The IAB (The Interactive Advertising Bureau) has come out in support of the DAA’s (Digital Advertising Alliance) stance against the evil developers at Microsoft who made track blocking the default in the newest version of Internet Explorer.
The IAB and the DAA want you to know that they’re not against allowing people to stop tracking while they surf, as a matter of record, they encourage people to exercise their right to say no to tracking and therein lies the problem. They say IE 10 is not people, it’s a machine and we don’t want machines making these life changing decisions for us.
Now I understand where they’re coming from.
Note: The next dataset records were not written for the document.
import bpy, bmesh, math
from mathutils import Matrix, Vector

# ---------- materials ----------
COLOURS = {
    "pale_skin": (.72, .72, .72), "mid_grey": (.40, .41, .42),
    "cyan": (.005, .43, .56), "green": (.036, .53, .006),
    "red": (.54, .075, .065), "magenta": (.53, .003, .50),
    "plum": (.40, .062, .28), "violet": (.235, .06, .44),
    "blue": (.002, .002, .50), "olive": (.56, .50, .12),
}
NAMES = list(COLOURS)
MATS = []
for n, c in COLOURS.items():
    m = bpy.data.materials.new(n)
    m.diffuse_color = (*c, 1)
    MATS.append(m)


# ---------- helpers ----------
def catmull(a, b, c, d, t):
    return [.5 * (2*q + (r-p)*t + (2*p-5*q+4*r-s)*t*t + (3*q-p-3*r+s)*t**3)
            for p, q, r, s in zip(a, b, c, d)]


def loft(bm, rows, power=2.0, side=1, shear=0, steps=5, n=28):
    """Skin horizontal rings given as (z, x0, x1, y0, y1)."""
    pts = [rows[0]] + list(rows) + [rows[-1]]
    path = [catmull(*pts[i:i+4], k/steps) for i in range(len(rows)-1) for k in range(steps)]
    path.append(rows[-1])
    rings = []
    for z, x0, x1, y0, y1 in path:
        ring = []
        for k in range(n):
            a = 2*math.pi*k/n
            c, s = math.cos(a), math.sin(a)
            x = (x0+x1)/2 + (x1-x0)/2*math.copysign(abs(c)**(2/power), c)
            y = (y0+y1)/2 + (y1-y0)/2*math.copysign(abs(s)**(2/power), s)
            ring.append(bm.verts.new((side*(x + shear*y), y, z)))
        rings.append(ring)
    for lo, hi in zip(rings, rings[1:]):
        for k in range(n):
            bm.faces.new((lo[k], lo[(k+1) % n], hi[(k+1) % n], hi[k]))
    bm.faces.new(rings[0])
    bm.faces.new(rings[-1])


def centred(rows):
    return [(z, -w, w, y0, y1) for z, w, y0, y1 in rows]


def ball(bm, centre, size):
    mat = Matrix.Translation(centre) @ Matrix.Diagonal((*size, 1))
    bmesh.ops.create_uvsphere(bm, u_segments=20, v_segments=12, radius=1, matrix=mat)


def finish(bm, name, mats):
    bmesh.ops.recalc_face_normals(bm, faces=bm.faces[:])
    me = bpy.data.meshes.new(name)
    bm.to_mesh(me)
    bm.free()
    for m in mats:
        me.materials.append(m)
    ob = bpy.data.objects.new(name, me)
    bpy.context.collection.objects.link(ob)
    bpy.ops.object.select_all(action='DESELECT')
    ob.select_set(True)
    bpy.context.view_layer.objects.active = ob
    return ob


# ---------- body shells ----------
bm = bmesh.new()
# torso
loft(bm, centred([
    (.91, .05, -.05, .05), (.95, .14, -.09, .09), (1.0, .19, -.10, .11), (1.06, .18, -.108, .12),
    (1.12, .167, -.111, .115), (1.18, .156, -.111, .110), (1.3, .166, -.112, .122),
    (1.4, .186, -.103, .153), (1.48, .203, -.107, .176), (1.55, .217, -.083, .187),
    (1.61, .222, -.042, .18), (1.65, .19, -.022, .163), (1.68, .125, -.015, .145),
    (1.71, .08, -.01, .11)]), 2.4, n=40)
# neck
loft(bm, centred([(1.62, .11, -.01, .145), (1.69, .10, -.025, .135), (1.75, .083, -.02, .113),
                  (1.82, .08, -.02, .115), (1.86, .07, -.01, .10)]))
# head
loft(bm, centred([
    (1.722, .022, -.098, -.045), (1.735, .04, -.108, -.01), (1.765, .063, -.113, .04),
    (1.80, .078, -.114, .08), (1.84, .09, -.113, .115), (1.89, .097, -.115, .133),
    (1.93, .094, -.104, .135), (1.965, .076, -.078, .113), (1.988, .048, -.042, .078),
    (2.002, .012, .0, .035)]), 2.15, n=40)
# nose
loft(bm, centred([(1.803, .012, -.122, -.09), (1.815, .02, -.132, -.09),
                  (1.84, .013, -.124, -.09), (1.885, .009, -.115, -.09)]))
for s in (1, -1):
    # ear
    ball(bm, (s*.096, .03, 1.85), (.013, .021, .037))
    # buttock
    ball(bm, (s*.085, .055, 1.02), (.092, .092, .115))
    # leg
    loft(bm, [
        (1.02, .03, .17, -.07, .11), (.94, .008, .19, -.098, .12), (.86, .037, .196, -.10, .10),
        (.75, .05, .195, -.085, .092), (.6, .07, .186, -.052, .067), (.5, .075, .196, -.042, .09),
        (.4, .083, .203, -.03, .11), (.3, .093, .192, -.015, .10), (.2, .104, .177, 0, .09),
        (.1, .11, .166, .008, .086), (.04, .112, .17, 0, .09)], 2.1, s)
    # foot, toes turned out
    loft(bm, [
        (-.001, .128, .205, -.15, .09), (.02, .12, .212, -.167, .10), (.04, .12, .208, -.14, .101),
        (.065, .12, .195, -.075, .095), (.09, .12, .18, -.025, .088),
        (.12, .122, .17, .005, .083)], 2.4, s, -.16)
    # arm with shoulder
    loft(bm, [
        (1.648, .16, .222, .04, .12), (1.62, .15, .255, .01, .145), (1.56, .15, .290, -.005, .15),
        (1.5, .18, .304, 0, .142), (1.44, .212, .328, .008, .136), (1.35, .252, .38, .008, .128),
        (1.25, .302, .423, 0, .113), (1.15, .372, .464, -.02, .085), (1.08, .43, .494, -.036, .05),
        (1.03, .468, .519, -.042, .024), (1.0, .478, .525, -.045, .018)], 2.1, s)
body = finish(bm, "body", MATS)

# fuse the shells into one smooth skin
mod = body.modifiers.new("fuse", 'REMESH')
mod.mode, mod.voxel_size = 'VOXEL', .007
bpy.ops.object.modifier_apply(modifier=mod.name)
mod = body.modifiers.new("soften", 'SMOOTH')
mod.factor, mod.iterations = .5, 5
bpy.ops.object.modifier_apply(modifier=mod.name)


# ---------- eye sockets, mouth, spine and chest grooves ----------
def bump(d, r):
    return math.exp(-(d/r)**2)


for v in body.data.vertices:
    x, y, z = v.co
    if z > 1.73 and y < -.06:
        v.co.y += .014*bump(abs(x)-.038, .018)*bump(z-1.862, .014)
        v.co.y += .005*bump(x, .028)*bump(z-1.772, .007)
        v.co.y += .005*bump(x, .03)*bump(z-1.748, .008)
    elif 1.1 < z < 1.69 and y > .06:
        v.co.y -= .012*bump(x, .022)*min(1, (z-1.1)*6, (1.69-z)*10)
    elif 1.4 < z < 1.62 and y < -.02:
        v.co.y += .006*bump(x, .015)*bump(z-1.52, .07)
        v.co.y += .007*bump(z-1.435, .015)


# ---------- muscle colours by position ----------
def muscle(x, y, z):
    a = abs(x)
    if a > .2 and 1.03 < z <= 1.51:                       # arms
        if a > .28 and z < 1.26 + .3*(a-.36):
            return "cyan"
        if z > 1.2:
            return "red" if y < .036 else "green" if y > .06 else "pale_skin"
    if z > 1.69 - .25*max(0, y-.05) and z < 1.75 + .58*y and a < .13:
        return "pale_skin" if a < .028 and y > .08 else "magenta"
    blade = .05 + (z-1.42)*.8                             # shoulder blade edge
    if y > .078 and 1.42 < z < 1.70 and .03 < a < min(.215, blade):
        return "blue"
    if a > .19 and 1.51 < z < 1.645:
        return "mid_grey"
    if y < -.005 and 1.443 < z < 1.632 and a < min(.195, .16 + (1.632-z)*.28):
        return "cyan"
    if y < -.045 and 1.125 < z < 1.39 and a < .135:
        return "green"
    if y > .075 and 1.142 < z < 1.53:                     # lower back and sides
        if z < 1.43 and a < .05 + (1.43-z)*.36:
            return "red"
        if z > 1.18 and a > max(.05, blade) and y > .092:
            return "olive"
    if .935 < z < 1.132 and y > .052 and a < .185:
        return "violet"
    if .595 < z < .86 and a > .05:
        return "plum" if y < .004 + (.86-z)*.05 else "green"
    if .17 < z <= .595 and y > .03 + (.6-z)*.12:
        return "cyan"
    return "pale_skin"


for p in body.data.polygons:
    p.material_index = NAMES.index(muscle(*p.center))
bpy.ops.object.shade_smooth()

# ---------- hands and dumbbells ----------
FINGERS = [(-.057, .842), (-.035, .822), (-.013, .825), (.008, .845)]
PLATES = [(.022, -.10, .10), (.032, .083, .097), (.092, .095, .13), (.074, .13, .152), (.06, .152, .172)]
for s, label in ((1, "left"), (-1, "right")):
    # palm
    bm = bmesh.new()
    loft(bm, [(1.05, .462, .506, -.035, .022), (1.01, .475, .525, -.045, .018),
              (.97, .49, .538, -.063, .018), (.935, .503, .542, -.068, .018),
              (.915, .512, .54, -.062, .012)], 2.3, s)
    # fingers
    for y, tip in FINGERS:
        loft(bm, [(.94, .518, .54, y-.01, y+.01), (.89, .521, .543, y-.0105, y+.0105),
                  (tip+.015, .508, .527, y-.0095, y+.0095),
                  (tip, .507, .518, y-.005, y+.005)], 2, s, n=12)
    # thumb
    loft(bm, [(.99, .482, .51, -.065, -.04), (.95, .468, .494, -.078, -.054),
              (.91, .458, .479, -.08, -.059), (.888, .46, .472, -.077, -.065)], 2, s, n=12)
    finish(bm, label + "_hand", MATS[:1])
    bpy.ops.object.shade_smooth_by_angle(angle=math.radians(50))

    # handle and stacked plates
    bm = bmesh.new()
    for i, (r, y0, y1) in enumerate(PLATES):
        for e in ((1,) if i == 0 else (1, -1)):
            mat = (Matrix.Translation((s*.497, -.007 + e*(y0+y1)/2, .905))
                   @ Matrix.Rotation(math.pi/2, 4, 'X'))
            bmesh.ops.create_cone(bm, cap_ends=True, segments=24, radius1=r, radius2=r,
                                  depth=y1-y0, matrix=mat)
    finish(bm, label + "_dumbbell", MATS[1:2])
I’ve seen 2001 and Terminator. I know what happens when you give a machine too much power. On the other hand, I’d be happy to have my car parallel park for me and hit the breaks if the car in front of me comes to a sudden stop. For some things, I trust an emotionless (?) machine to do a better job than the average human, so I’m okay with IE 10 making a judgement call about which ads I see and don’t see.
The IAB says it’s restricting freedom of choice and will not be tolerated. What they really mean is, ‘hey, if people have to make a conscious effort to turn on tracking, we might as well forget the whole system because it ain’t gonna work.’ (Note: I don’t know if the people at IAB would actually say ‘ain’t’, but I feel like it’s a possibility.)
In order to get their point across, the IAB and the DAA are encouraging ad networks to ignore any “Do Not Track” signals coming from the Internet Explorer 10 browser. Hmm. . . that sounds. . . selective. Suppose some of those users actually wanted to have their browser set to block tracking? You’re going to ignore their wish and track anyway? Doesn’t that defeat the entire purpose of “Do Not Track” in the first place?
As if that wasn’t crazy enough, ZDNet has a series of email messages regarding this matter that have to read to be believed. Here’s a snippet from one member of the Direct Marketing Association:
Marketing fuels the world. It is as American as apple pie and delivers relevant advertising to consumers about products they will be interested at a time they are interested. DNT should permit it as one of the most important values of civil society. Its byproduct also furthers democracy, free speech, and – most importantly in these times – JOBS. It is as critical to society – and the economy – as fraud prevention and IP protection and should be treated the same way.
Wow. I’m all for marketing. Yes, it does its part in generating revenue and it does create jobs. But I’m not sure that regulating it is a threat to democracy, free speech, truth, justice or the American way.
What do you think? Is “Do Not Track” worthy of all this grandstanding or is it just another bump in the road we all need to get over?